§ Requirement
Exact duplicates of the lines from the top of the data through the line containing "stone.diffuse_color = GREY" are needed, with every picture left out.
(Beginning of Information given)
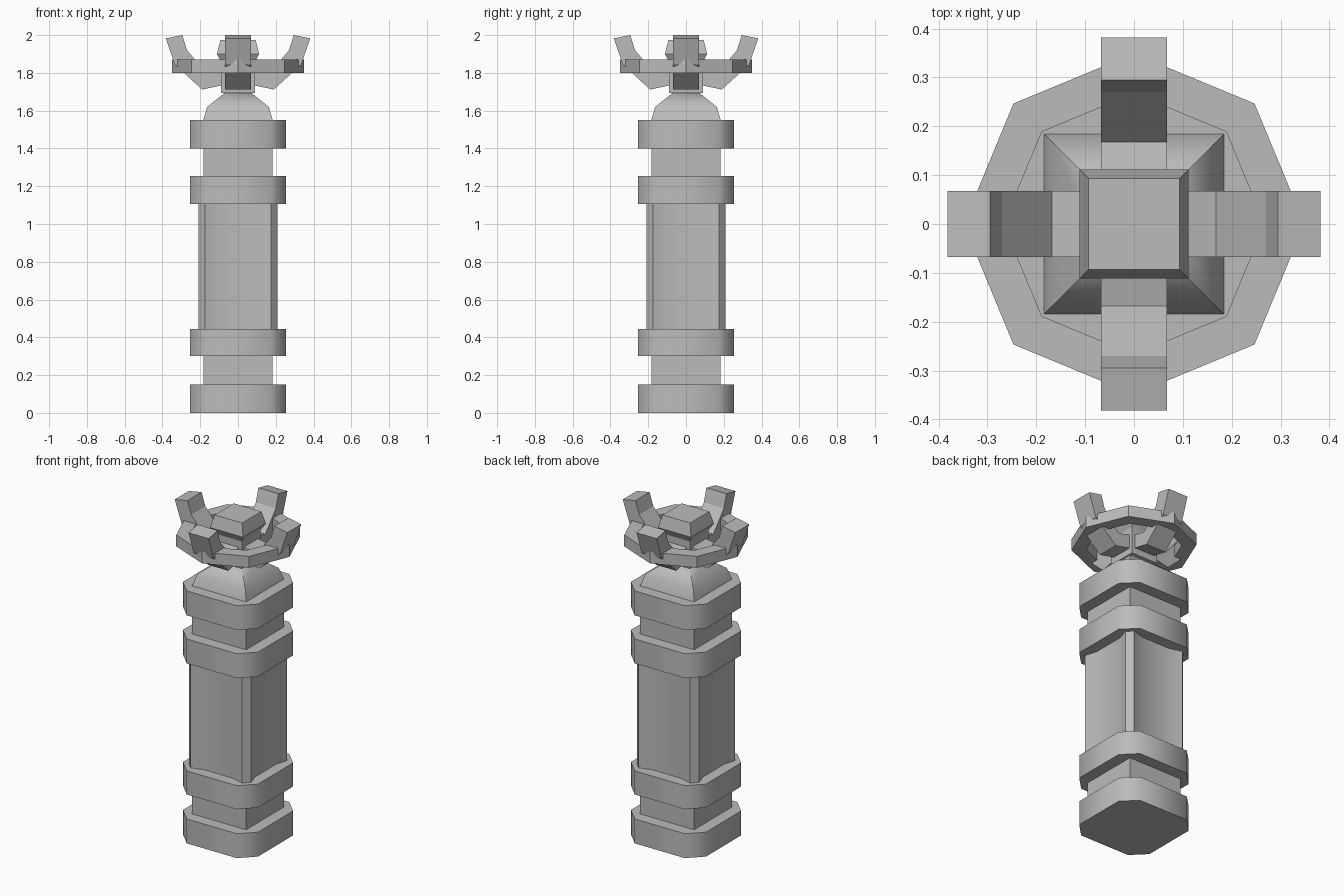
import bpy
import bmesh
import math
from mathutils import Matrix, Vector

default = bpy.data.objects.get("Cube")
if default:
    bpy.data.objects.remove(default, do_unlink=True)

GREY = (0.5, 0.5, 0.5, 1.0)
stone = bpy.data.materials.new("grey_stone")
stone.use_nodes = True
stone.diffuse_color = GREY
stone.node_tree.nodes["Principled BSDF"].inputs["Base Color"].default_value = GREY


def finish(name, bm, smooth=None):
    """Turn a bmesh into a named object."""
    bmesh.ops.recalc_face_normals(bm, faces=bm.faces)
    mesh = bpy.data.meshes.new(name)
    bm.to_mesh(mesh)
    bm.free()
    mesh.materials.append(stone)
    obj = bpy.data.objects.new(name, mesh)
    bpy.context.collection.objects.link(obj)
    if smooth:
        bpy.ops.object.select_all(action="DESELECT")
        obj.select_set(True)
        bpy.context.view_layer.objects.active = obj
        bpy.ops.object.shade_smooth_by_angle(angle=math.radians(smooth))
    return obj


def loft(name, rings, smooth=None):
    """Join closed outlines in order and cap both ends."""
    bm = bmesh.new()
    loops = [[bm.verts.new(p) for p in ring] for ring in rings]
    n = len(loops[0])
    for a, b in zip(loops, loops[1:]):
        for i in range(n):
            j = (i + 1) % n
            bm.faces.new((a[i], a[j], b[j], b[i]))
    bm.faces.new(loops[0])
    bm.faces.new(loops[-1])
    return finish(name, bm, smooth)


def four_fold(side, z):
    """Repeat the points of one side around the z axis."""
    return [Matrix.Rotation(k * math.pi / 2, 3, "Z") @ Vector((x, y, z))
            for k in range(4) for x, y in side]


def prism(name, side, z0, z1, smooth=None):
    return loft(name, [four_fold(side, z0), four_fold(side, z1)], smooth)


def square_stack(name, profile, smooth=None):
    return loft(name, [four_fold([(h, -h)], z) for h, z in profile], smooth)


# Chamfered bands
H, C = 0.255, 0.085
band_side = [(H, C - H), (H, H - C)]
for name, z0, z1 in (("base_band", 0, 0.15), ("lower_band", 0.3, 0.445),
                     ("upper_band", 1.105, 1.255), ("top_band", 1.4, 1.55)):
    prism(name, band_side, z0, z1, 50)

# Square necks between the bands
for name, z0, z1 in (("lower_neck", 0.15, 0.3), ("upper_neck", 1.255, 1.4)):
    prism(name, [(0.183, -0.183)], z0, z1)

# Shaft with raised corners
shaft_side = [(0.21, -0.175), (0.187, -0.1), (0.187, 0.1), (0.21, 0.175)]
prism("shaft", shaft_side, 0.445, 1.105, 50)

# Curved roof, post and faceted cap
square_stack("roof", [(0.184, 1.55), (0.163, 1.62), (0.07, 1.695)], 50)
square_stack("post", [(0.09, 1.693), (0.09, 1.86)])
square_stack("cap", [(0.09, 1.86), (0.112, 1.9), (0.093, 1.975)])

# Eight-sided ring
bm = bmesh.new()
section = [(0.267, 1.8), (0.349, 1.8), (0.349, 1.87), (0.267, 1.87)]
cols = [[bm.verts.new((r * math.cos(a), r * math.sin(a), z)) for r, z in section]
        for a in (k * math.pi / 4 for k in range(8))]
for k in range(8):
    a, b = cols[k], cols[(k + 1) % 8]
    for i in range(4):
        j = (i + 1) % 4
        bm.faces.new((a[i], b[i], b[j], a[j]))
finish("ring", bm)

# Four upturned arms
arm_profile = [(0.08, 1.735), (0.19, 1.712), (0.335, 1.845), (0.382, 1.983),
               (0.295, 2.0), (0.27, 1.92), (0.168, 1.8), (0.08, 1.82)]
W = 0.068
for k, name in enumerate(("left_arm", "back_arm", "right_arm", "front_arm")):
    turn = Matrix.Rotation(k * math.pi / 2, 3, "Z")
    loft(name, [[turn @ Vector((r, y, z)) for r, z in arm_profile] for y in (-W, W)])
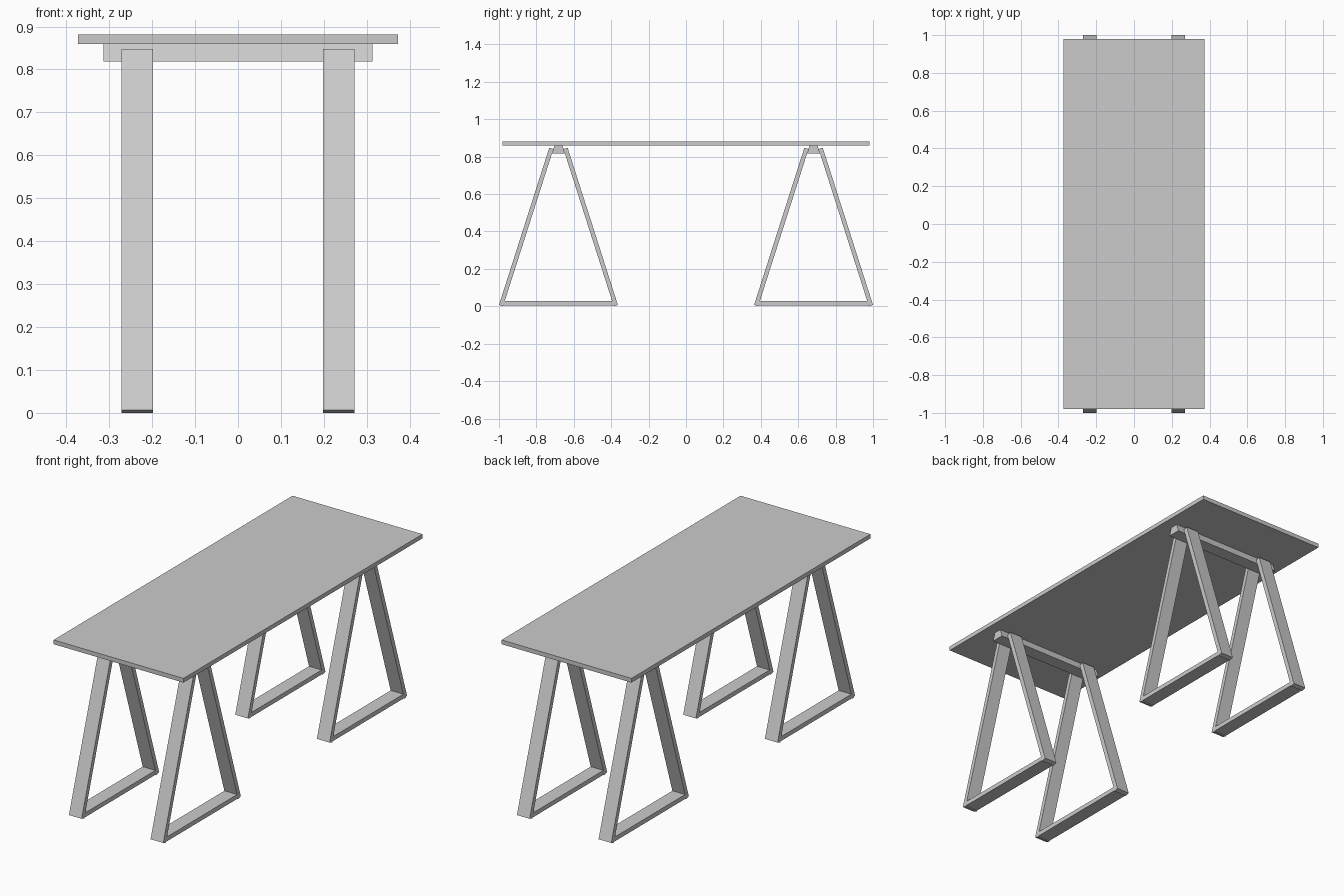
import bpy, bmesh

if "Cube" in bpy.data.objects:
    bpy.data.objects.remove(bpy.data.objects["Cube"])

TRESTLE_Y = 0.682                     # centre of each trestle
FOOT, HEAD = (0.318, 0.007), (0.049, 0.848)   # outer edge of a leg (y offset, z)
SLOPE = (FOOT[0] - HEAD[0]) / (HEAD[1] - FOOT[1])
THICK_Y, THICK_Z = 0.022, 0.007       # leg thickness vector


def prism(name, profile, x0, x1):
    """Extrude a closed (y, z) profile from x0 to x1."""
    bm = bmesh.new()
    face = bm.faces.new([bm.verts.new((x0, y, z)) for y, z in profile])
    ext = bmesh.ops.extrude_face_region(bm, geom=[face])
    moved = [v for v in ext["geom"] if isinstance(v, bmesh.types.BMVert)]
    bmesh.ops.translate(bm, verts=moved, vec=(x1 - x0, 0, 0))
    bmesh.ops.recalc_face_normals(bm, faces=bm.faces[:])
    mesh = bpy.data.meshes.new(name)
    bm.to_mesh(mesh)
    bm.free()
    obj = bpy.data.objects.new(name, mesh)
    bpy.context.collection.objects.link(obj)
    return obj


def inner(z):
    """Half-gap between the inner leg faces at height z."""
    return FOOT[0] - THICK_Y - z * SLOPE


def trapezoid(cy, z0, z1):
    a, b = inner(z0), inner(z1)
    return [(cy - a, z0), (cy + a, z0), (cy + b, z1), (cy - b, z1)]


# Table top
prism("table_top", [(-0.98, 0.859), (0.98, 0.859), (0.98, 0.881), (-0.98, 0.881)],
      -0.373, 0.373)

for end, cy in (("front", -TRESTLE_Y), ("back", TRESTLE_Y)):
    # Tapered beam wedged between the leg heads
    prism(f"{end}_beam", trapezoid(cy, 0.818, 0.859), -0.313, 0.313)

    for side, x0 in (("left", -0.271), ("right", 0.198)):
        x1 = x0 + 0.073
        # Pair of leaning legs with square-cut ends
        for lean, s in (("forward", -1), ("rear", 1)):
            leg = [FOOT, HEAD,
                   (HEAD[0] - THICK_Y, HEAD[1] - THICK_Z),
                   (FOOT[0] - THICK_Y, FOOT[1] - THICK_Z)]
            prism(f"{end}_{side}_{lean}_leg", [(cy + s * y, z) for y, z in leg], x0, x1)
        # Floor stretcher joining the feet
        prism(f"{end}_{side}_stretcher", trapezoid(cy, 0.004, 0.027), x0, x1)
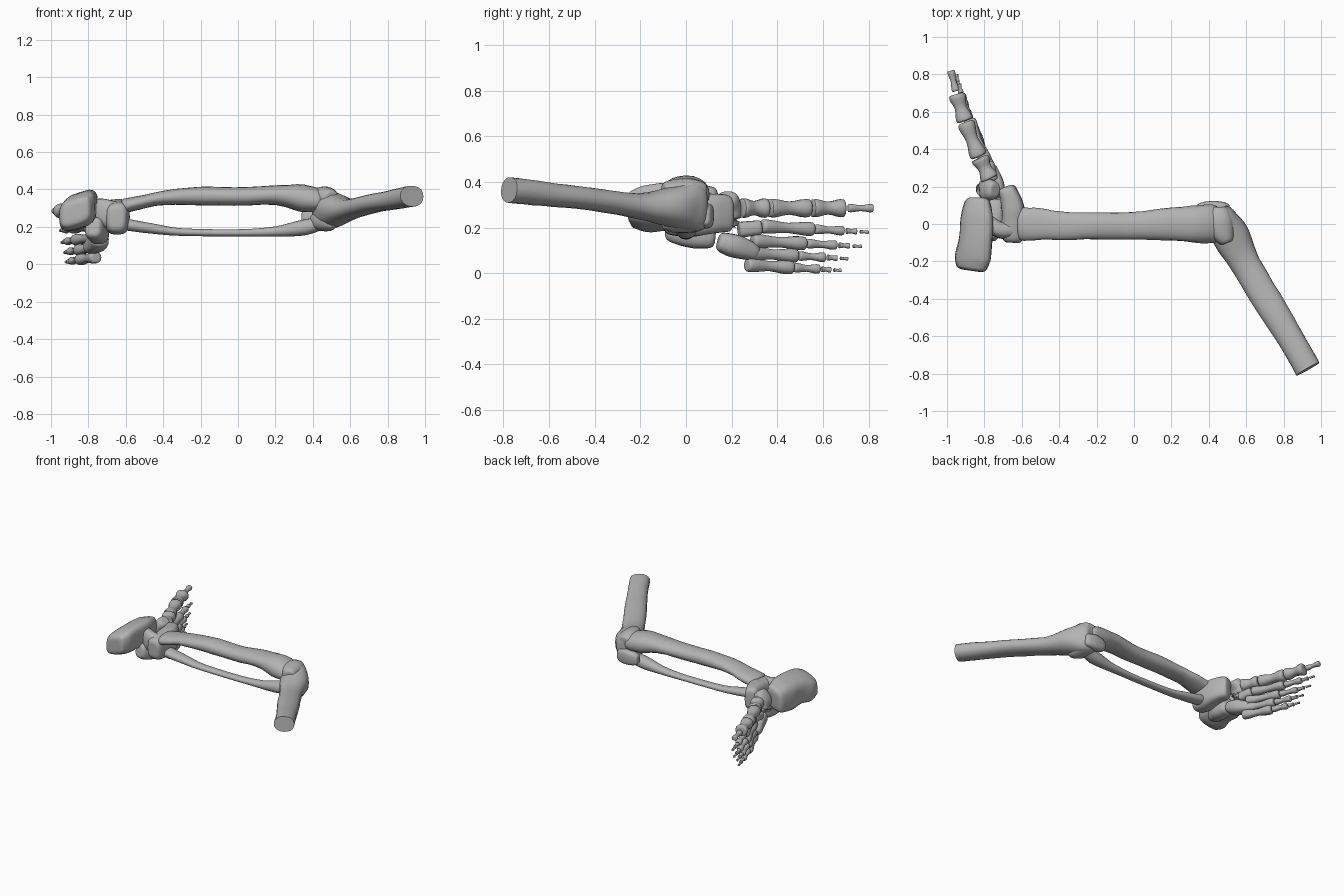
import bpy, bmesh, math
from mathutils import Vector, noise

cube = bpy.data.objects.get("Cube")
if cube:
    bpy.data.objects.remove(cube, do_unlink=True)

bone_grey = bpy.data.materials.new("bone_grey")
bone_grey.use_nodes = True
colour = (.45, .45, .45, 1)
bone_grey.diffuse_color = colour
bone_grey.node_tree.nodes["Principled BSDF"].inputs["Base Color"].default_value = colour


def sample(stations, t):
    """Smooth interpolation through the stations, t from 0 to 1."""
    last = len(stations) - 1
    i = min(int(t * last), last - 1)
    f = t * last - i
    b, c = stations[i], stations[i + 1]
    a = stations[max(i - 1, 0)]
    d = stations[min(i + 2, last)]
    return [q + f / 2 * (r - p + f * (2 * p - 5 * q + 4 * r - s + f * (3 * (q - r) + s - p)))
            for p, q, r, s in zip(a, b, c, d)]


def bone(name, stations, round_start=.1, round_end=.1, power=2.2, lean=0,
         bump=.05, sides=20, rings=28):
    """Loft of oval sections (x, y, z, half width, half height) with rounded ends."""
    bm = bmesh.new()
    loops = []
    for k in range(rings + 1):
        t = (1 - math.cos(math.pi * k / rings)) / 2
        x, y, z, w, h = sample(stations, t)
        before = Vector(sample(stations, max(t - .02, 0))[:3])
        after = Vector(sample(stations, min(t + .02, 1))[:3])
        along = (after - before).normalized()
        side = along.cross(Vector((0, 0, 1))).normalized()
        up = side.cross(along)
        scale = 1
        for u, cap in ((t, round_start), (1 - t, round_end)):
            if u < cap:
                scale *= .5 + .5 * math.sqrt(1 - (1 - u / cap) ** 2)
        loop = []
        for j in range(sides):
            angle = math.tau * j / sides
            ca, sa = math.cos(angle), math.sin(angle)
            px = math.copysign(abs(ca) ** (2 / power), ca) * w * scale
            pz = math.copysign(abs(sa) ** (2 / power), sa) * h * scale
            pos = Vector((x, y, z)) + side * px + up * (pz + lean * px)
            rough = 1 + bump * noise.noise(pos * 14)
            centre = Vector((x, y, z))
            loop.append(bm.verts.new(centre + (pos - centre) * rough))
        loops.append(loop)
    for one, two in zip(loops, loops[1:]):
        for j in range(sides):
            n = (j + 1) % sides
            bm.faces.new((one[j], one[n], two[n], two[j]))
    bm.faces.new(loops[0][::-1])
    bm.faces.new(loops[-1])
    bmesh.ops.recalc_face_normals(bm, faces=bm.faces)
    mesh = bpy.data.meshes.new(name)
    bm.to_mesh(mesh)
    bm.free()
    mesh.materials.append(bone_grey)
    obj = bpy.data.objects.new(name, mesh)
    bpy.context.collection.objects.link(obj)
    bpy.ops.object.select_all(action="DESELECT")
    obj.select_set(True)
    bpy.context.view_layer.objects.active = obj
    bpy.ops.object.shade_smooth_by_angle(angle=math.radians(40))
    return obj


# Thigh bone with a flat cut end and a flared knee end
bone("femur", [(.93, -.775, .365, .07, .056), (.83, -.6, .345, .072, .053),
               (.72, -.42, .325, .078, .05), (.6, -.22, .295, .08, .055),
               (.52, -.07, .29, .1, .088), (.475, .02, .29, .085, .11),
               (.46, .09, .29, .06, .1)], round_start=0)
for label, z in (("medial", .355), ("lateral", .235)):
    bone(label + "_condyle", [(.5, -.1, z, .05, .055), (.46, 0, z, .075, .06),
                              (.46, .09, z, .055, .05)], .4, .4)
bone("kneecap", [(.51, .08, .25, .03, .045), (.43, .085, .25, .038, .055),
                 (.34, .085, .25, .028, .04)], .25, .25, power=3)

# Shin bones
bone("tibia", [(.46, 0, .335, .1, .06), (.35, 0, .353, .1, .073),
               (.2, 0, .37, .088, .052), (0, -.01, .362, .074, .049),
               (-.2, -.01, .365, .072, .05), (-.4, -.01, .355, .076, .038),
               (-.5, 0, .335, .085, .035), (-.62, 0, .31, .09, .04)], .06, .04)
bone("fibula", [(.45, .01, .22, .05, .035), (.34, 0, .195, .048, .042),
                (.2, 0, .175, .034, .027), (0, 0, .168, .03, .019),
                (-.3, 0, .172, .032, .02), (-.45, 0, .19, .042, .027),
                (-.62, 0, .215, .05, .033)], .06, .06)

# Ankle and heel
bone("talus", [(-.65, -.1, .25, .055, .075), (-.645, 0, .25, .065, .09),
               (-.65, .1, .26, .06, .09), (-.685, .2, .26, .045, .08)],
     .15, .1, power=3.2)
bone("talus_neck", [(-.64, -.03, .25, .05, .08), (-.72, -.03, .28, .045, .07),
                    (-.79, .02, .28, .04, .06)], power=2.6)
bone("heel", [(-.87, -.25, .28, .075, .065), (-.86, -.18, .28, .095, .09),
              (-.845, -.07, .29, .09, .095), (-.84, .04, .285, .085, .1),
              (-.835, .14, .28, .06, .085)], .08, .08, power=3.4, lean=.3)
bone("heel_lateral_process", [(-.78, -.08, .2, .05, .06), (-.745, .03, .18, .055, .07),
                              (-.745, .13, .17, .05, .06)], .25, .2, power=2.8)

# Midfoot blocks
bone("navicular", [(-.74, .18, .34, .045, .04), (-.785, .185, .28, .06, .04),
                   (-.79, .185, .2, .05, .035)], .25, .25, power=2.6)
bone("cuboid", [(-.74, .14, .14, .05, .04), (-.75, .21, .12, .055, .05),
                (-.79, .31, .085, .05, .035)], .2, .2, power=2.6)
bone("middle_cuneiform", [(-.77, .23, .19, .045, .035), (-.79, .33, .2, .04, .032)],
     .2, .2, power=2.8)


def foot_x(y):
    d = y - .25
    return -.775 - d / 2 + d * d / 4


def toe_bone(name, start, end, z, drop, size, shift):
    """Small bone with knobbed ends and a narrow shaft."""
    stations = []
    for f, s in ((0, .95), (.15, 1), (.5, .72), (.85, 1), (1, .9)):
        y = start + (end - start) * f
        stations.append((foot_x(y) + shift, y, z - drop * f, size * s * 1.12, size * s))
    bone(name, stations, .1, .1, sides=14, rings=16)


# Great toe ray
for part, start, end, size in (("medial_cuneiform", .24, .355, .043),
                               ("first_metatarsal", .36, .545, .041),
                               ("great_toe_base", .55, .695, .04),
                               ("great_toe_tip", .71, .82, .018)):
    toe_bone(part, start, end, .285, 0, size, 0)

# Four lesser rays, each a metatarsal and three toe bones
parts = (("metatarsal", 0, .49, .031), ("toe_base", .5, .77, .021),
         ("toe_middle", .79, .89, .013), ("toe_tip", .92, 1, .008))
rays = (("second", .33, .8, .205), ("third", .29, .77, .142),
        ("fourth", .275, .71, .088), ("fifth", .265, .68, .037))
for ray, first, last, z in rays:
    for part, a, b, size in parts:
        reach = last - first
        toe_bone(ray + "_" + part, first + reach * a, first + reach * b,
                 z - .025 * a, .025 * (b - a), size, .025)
(End of Information given)
§ Expected answer
import bpy
import bmesh
import math
from mathutils import Matrix, Vector

default = bpy.data.objects.get("Cube")
if default:
    bpy.data.objects.remove(default, do_unlink=True)

GREY = (0.5, 0.5, 0.5, 1.0)
stone = bpy.data.materials.new("grey_stone")
stone.use_nodes = True
stone.diffuse_color = GREY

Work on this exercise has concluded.